*WORK ORDER*: Among the lines of this material, find those holding the word "part" and report how many there are, with nothing added.

——————

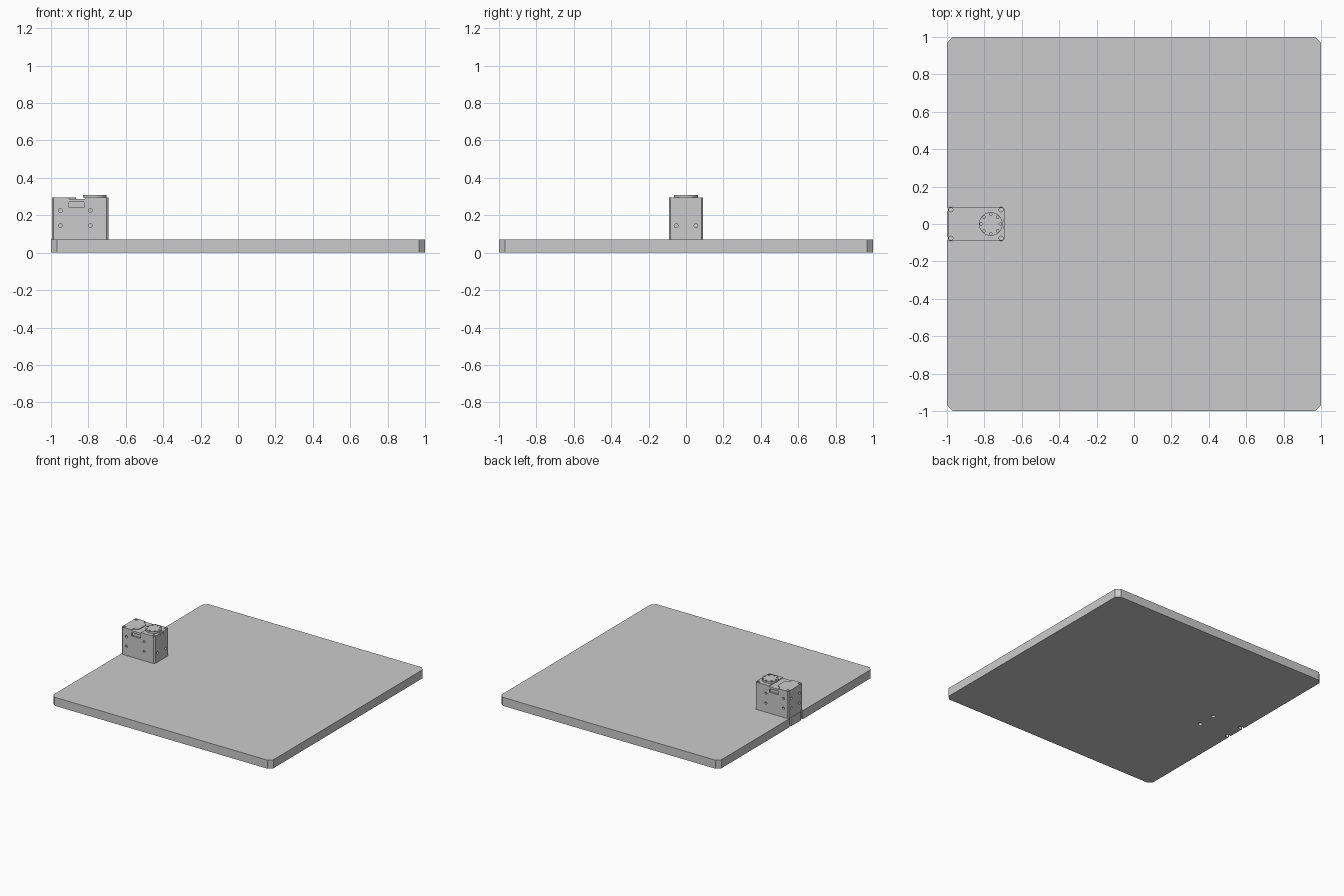
import bpy, bmesh, math
from mathutils import Matrix, Vector

cube = bpy.data.objects.get("Cube")
if cube:
    bpy.data.objects.remove(cube, do_unlink=True)

GREY = (0.6, 0.6, 0.6, 1)
grey = bpy.data.materials.new("plain grey")
grey.use_nodes = True
grey.diffuse_color = GREY
grey.node_tree.nodes["Principled BSDF"].inputs["Base Color"].default_value = GREY


def make(name, bm):
    bmesh.ops.recalc_face_normals(bm, faces=bm.faces)
    mesh = bpy.data.meshes.new(name)
    bm.to_mesh(mesh)
    bm.free()
    mesh.materials.append(grey)
    ob = bpy.data.objects.new(name, mesh)
    bpy.context.collection.objects.link(ob)
    return ob


def add_box(bm, lo, hi):
    lo, hi = Vector(lo), Vector(hi)
    mat = Matrix.Translation((lo + hi) / 2) @ Matrix.Diagonal((hi - lo).to_4d())
    bmesh.ops.create_cube(bm, size=1, matrix=mat)


def add_rod(bm, centre, radius, length, axis="Z", sides=16):
    turn = {"X": Matrix.Rotation(math.pi / 2, 4, "Y"),
            "Y": Matrix.Rotation(math.pi / 2, 4, "X"), "Z": Matrix()}[axis]
    bmesh.ops.create_cone(bm, cap_ends=True, segments=sides, radius1=radius,
                          radius2=radius, depth=length,
                          matrix=Matrix.Translation(centre) @ turn)


def slab(name, loops, z0, z1):
    """Upright plate from an outer outline followed by any hole outlines."""
    bm = bmesh.new()
    edges = []
    for loop in loops:
        verts = [bm.verts.new((x, y, z0)) for x, y in loop]
        edges += [bm.edges.new((a, b))
                  for a, b in zip(verts, verts[1:] + verts[:1])]
    bmesh.ops.triangle_fill(bm, use_beauty=True, use_dissolve=False,
                            edges=edges, normal=(0, 0, 1))
    top = bmesh.ops.extrude_face_region(bm, geom=bm.faces[:],
                                        use_keep_orig=True)["geom"]
    for v in top:
        if isinstance(v, bmesh.types.BMVert):
            v.co.z = z1
    return make(name, bm)


def arc(x, y, radius, start, end, steps):
    angles = [start + (end - start) * i / steps for i in range(steps + 1)]
    return [(x + radius * math.cos(a), y + radius * math.sin(a)) for a in angles]


def mirrored(half):
    """Close an outline given for y > 0 by mirroring it across y = 0."""
    return half + [(x, -y) for x, y in reversed(half)]


def cut(ob, cutter):
    mod = ob.modifiers.new("cut", "BOOLEAN")
    mod.operation, mod.solver, mod.object = "DIFFERENCE", "EXACT", cutter
    bpy.context.view_layer.update()
    graph = bpy.context.evaluated_depsgraph_get()
    mesh = bpy.data.meshes.new_from_object(ob.evaluated_get(graph))
    ob.modifiers.clear()
    ob.data = mesh


DECK, CASE_TOP, LID_TOP, HORN_TOP = 0.07, 0.288, 0.294, 0.309
X0, X1, Y, C = -0.995, -0.693, 0.092, 0.009
SCREW_XS, SCREW_Y = (-0.979, -0.711), 0.076

# Base board: clipped corners, two edge notches and two round holes
R = 0.017
spread = math.acos((-1 - SCREW_XS[0]) / R) if R > 0.021 else math.radians(150)
notch = arc(SCREW_XS[0], SCREW_Y, R, -spread, spread, 12)
half = [(-1, notch[0][1])] + notch + [(-1, notch[-1][1])]
half += [(-1, 0.968), (-0.968, 1), (0.968, 1), (1, 0.968)]
holes = [arc(SCREW_XS[1], s * SCREW_Y, R, 0, math.tau * 15 / 16, 15)
         for s in (-1, 1)]
board = slab("base_board", [mirrored(half)] + holes, 0, DECK)

# Actuator case and its two lids
front_half = [(X1, Y - C), (X1 - C, Y)]
rear_half = [(X0 + C, Y), (X0, Y - C)]
case = slab("actuator_case", [mirrored(front_half + rear_half)], DECK, CASE_TOP)
front_lid = slab("front_lid", [mirrored(front_half + [(-0.818, Y)])],
                 CASE_TOP, LID_TOP)
step = [(-0.866, 0.045), (-0.904, 0.07), (-0.904, Y)]
rear_lid = slab("rear_lid", [mirrored(step + rear_half)], CASE_TOP, LID_TOP)

# Screw holes, cable slots and alignment ticks
bm = bmesh.new()
for s in (-1, 1):
    for x in (-0.95, -0.79):
        for z in (0.145, 0.225):
            add_rod(bm, (x, s * Y, z), 0.01, 0.03, "Y")
    for z in (0.145, 0.225):
        add_rod(bm, (X0, s * 0.053, z), 0.01, 0.03, "X")
    add_rod(bm, (X1, s * 0.053, 0.145), 0.01, 0.03, "X")
    add_box(bm, (-0.904, s * Y - 0.014, 0.243), (-0.823, s * Y + 0.014, 0.271))
    add_box(bm, (X1 - 0.004, s * 0.018 - 0.003, 0.274),
            (X1 + 0.01, s * 0.018 + 0.003, 0.31))
    for x in SCREW_XS:
        add_rod(bm, (x, s * SCREW_Y, LID_TOP), 0.011, 0.04)
case_cutter = make("case_cutter", bm)
for part in (case, rear_lid, front_lid):
    cut(part, case_cutter)

# Round output horn with a ring of holes
bm = bmesh.new()
add_rod(bm, (-0.766, 0, (LID_TOP + HORN_TOP) / 2), 0.063,
        HORN_TOP - LID_TOP, sides=40)
horn = make("output_horn", bm)
bm = bmesh.new()
for x, y in arc(-0.766, 0, 0.052, 0, math.tau * 7 / 8, 7):
    add_rod(bm, (x, y, HORN_TOP), 0.007, 0.02, sides=12)
horn_cutter = make("horn_cutter", bm)
cut(horn, horn_cutter)

for cutter in (case_cutter, horn_cutter):
    bpy.data.objects.remove(cutter, do_unlink=True)

# Smooth the round walls, keep real edges sharp
bpy.ops.object.select_all(action="DESELECT")
for part in (board, case, rear_lid, front_lid, horn):
    part.select_set(True)
bpy.context.view_layer.objects.active = board
bpy.ops.object.shade_smooth_by_angle(angle=math.radians(32))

——————

*ANSWER TO THIS PROBLEM*: 4